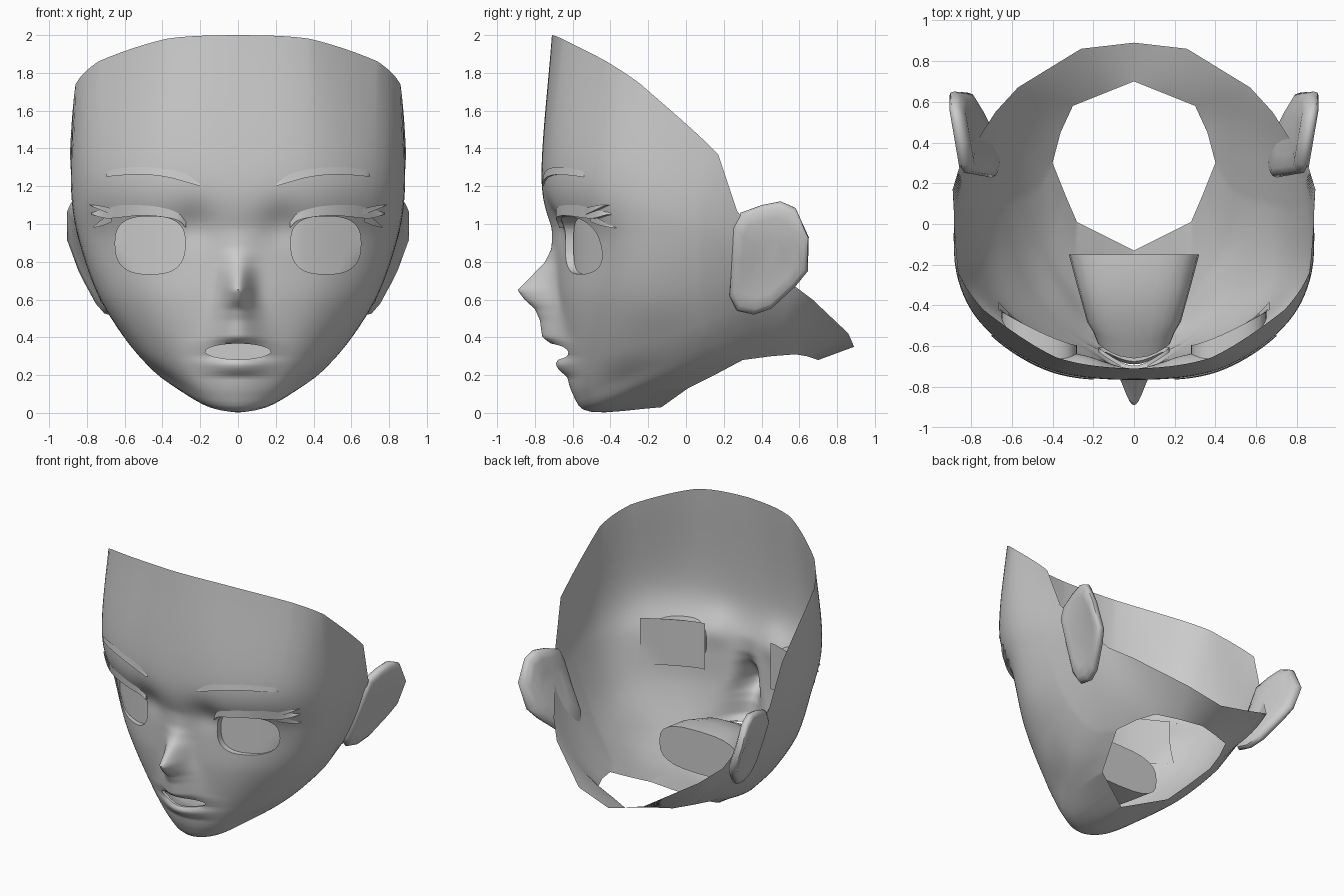
import bpy, bmesh, math
from mathutils import Vector as V
from mathutils.bvhtree import BVHTree

if "Cube" in bpy.data.objects:
    bpy.data.objects.remove(bpy.data.objects["Cube"])


def spline(pts, i, t, before, after):
    p0 = pts[i - 1] if i > 0 else before
    p3 = pts[i + 2] if i + 2 < len(pts) else after
    p1, p2 = pts[i], pts[i + 1]
    return 0.5 * (2 * p1 + (p2 - p0) * t + (2 * p0 - 5 * p1 + 4 * p2 - p3) * t * t
                  + (3 * p1 - p0 - 3 * p2 + p3) * t ** 3)


def finish(name, bm, mirror=True, angle=50):
    me = bpy.data.meshes.new(name)
    bm.to_mesh(me)
    bm.free()
    ob = bpy.data.objects.new(name, me)
    bpy.context.collection.objects.link(ob)
    bpy.ops.object.select_all(action='DESELECT')
    ob.select_set(True)
    bpy.context.view_layer.objects.active = ob
    bpy.ops.object.shade_smooth_by_angle(angle=math.radians(angle))
    if mirror:
        m = ob.modifiers.new("mirror", 'MIRROR')
        m.merge_threshold = 0.0005
        bpy.ops.object.modifier_move_to_index(modifier="mirror", index=0)
    return ob


def grid(bm, cols):
    vs = [[bm.verts.new(p) for p in c] for c in cols]
    for a, b in zip(vs, vs[1:]):
        for r in range(len(a) - 1):
            bm.faces.new((a[r], a[r + 1], b[r + 1], b[r]))


def loft(bm, rings):
    vs = [[bm.verts.new(p) for p in r] for r in rings]
    for a, b in zip(vs, vs[1:]):
        for i in range(len(a)):
            j = (i + 1) % len(a)
            bm.faces.new((a[i], a[j], b[j], b[i]))
    return vs


# Head shell: columns from rim to neck opening, front centre to side
front = [[(0, -.71, 2), (0, -.765, 1.25), (0, -.70, .92), (0, -.68, .6),
          (0, -.64, .3), (0, -.59, .1), (0, -.5, .005), (0, -.13, .03)],
         [(.38, -.655, 1.98), (.41, -.715, 1.25), (.40, -.61, .92), (.36, -.60, .6),
          (.28, -.56, .3), (.2, -.52, .11), (.15, -.43, .03), (.14, -.06, .08)],
         [(.74, -.42, 1.86), (.73, -.51, 1.25), (.69, -.425, .92), (.60, -.42, .6),
          (.465, -.38, .32), (.355, -.33, .18), (.295, -.28, .11), (.28, .01, .13)],
         [(.86, -.24, 1.74), (.87, -.24, 1.22), (.825, -.21, .92), (.725, -.2, .62),
          (.595, -.15, .4), (.495, -.1, .27), (.415, -.05, .2), (.34, .15, .2)],
         [(.89, .17, 1.37), (.87, .1, 1.07), (.83, .1, .88), (.75, .1, .66),
          (.65, .12, .48), (.55, .15, .36), (.47, .2, .3), (.4, .3, .28)]]
# Back strips: rim point, neck point, bulge
back = [((.86, .27, 1.07), (.4, .3, .28), .05), ((.68, .55, .69), (.36, .45, .3), .02),
        ((.57, .67, .6), (.3, .58, .31), 0), ((.26, .86, .42), (.15, .64, .3), 0),
        ((0, .89, .35), (0, .7, .28), 0)]
steps = [(k, i / n) for k, n in enumerate((12, 16, 18, 24, 14, 4, 4)) for i in range(n)] + [(6, 1)]
cols = []
for c in front:
    p = [V(q) for q in c]
    cols.append([spline(p, k, t, 2 * p[0] - p[1], 2 * p[-1] - p[-2]) for k, t in steps])
back_cols = []
for a, b, g in back:
    us = [(k + t) / 7 for k, t in steps]
    back_cols.append([V(a).lerp(V(b), u) + V((g, g * .6, -g)) * 4 * u * (1 - u) for u in us])

# Nose, philtrum and lips: height, forward bump, half width
ridge = [(0, 0, .15), (.1, .01, .15), (.19, .01, .15), (.225, .045, .15), (.26, .06, .16), (.30, .02, .17),
         (.36, .055, .16), (.40, .105, .13), (.49, .105, .11), (.55, .125, .095), (.60, .175, .08),
         (.65, .208, .07), (.70, .155, .07), (.80, .055, .075), (.87, .018, .085), (.98, 0, .1), (3, 0, .1)]


def sculpt(p):
    x, y, z = p
    z = max(z, 0)
    for a, b in zip(ridge, ridge[1:]):
        if a[0] <= z <= b[0] and y < -.3:
            t = (z - a[0]) / (b[0] - a[0])
            y -= (a[1] + (b[1] - a[1]) * t) * math.exp(-(x / (a[2] + (b[2] - a[2]) * t)) ** 2)
            break
    if y < -.3:
        y += .03 * math.exp(-((x - .23) / .11) ** 2 - ((z - 1.0) / .11) ** 2)
    return V((x, y, z))


shell = []
for k, n in enumerate((32, 24, 8, 6)):
    for i in range(n):
        col = []
        for r, (span, t) in enumerate(steps):
            pts = [c[r] for c in cols]
            m = pts[1].copy()
            m.x = -m.x
            p = spline(pts, k, i / n, m, back_cols[0][r])
            # straighter rim segments at the top and around the neck opening
            w = (.25 if k < 2 else .6) * (1 - t) ** 2 if span == 0 else t * t if span == 6 else 0
            col.append(sculpt(p.lerp(pts[k].lerp(pts[k + 1], i / n), w)))
        shell.append(col)
shell += [cols[-1]] + back_cols
bm = bmesh.new()
grid(bm, shell)
tree = BVHTree.FromBMesh(bm)


def skin(x, z, out=0):
    hit = tree.ray_cast(V((x, -3, z)), V((0, 1, 0)))[0]
    return V((x, (hit.y if hit else -.4) - out, z))


def panel(x, z):
    """Eye panel: nearly upright, curving back towards the temple."""
    p = skin(x, z, -.012)
    p.y = max(p.y, -.595 + .165 * max(0, (x - .28) / .37) ** 1.3)
    return p


# Openings: centre x, z, half width, height up, depth down, exponent
eye_hole = (.465, .9, .185, .14, .165, 2.7)
mouth_hole = (0, .325, .175, .042, .042, 1.9)


def level(p, h):
    dx, dz = p.x - h[0], p.z - h[1]
    return (abs(dx / h[2]) ** h[5] + abs(dz / (h[3] if dz > 0 else h[4])) ** h[5]) ** (1 / h[5])


for hole in (eye_hole, mouth_hole):
    cut = [f for f in bm.faces
           if f.calc_center_median().y < -.25 and level(f.calc_center_median(), hole) < 1]
    doomed = set(cut)
    edge = [e for e in bm.edges if len(e.link_faces) == 2
            and len([f for f in e.link_faces if f in doomed]) == 1]
    for v in {v for e in edge for v in e.verts}:
        s = level(v.co, hole)
        v.co = skin(hole[0] + (v.co.x - hole[0]) / s, hole[1] + (v.co.z - hole[1]) / s)
    bmesh.ops.delete(bm, geom=cut, context='FACES')
    edge = [e for e in edge if e.is_valid]
    res = bmesh.ops.extrude_edge_only(bm, edges=edge)
    for v in res['geom']:
        if isinstance(v, bmesh.types.BMVert):
            v.co = panel(v.co.x, v.co.z) if hole is eye_hole else v.co + V((0, .02, 0))
finish("head_shell", bm)

# Eye panels set behind the openings
bm = bmesh.new()
spots = [[(.265 + .4 * i / 10, 1.055 - .335 * j / 10) for j in range(11)] for i in range(11)]
grid(bm, [[panel(x, z) for x, z in c] for c in spots])
finish("eye_panel", bm)


# Brows and lashes: wedge strips laid on the skin (x, low z, high z)
def strip(name, pts, out, sink, top):
    p = [V(q) for q in pts]
    s = [spline(p, k, i / 4, 2 * p[0] - p[1], 2 * p[-1] - p[-2])
         for k in range(len(p) - 1) for i in range(4)] + [p[-1]]
    bm = bmesh.new()
    rings = loft(bm, [[skin(x, a, -sink), skin(x, a, out), skin(x, b, top)] for x, a, b in s])
    bm.faces.new(rings[0])
    bm.faces.new(rings[-1])
    bmesh.ops.recalc_face_normals(bm, faces=bm.faces)
    finish(name, bm)


strip("eyebrow", [(.2, 1.2, 1.21), (.27, 1.22, 1.262), (.36, 1.245, 1.287), (.47, 1.26, 1.3),
                  (.58, 1.26, 1.3), (.7, 1.25, 1.28)], .011, -.001, .005)
strip("upper_lash", [(.275, .98, 1.01), (.32, 1.02, 1.06), (.42, 1.04, 1.09), (.52, 1.045, 1.1),
                     (.62, 1.035, 1.1), (.7, 1.03, 1.08), (.775, 1.05, 1.06)], .025, 0, .003)
strip("lash_tip_upper", [(.66, 1.05, 1.08), (.72, 1.07, 1.095), (.785, 1.1, 1.102)], .02, 0, .01)
strip("lash_tip_lower", [(.67, 1.01, 1.05), (.72, .99, 1.025), (.765, .98, .985)], .02, 0, .01)

# Mouth bag: y, bow, half width, low z, high z
rings = []
for y, bow, w, lo, hi in ((-.66, .07, .175, .283, .367), (-.58, .05, .2, .25, .41),
                          (-.48, 0, .23, .21, .46), (-.3, 0, .28, .2, .51), (-.15, 0, .32, .2, .51)):
    ring = []
    for i in range(24):
        a = math.tau * i / 24
        c, s = math.cos(a), math.sin(a)
        c = math.copysign(abs(c) ** .7, c)
        s = math.copysign(abs(s) ** .7, s)
        ring.append((w * c, y + bow * c * c, (lo + hi) / 2 + (hi - lo) / 2 * s))
    rings.append(ring)
bm = bmesh.new()
vs = loft(bm, rings)
bm.faces.new(vs[-1])
finish("mouth_bag", bm, mirror=False)

# Ears: outline rings from the outer face over the rim to the back
outline = [(.25, .98), (.29, 1.06), (.4, 1.1), (.5, 1.12), (.58, 1.085), (.65, .93), (.645, .75),
           (.58, .67), (.45, .55), (.36, .52), (.27, .54), (.23, .62), (.24, .8)]
rings = []
for s, off in ((.35, -.005), (.7, .005), (.9, .012), (.98, 0), (1, -.02), (.96, -.045), (.8, -.065), (.45, -.075)):
    ring = []
    for y, z in outline:
        y, z = .43 + (y - .43) * s, .83 + (z - .83) * s
        ring.append((.875 + .17 * (y - .45) - .36 * max(0, .95 - z) + off, y, z))
    rings.append(ring)
bm = bmesh.new()
vs = loft(bm, rings)
bm.faces.new(vs[0])
bm.faces.new(vs[-1])
bmesh.ops.recalc_face_normals(bm, faces=bm.faces)
finish("ear", bm)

**About this exercise:** Whenever a line includes the word "return", pull it out of the entries.

**Output of the task:**
    return 0.5 * (2 * p1 + (p2 - p0) * t + (2 * p0 - 5 * p1 + 4 * p2 - p3) * t * t
    return ob
    return vs
    return V((x, y, z))
    return V((x, (hit.y if hit else -.4) - out, z))
    return p
    return (abs(dx / h[2]) ** h[5] + abs(dz / (h[3] if dz > 0 else h[4])) ** h[5]) ** (1 / h[5])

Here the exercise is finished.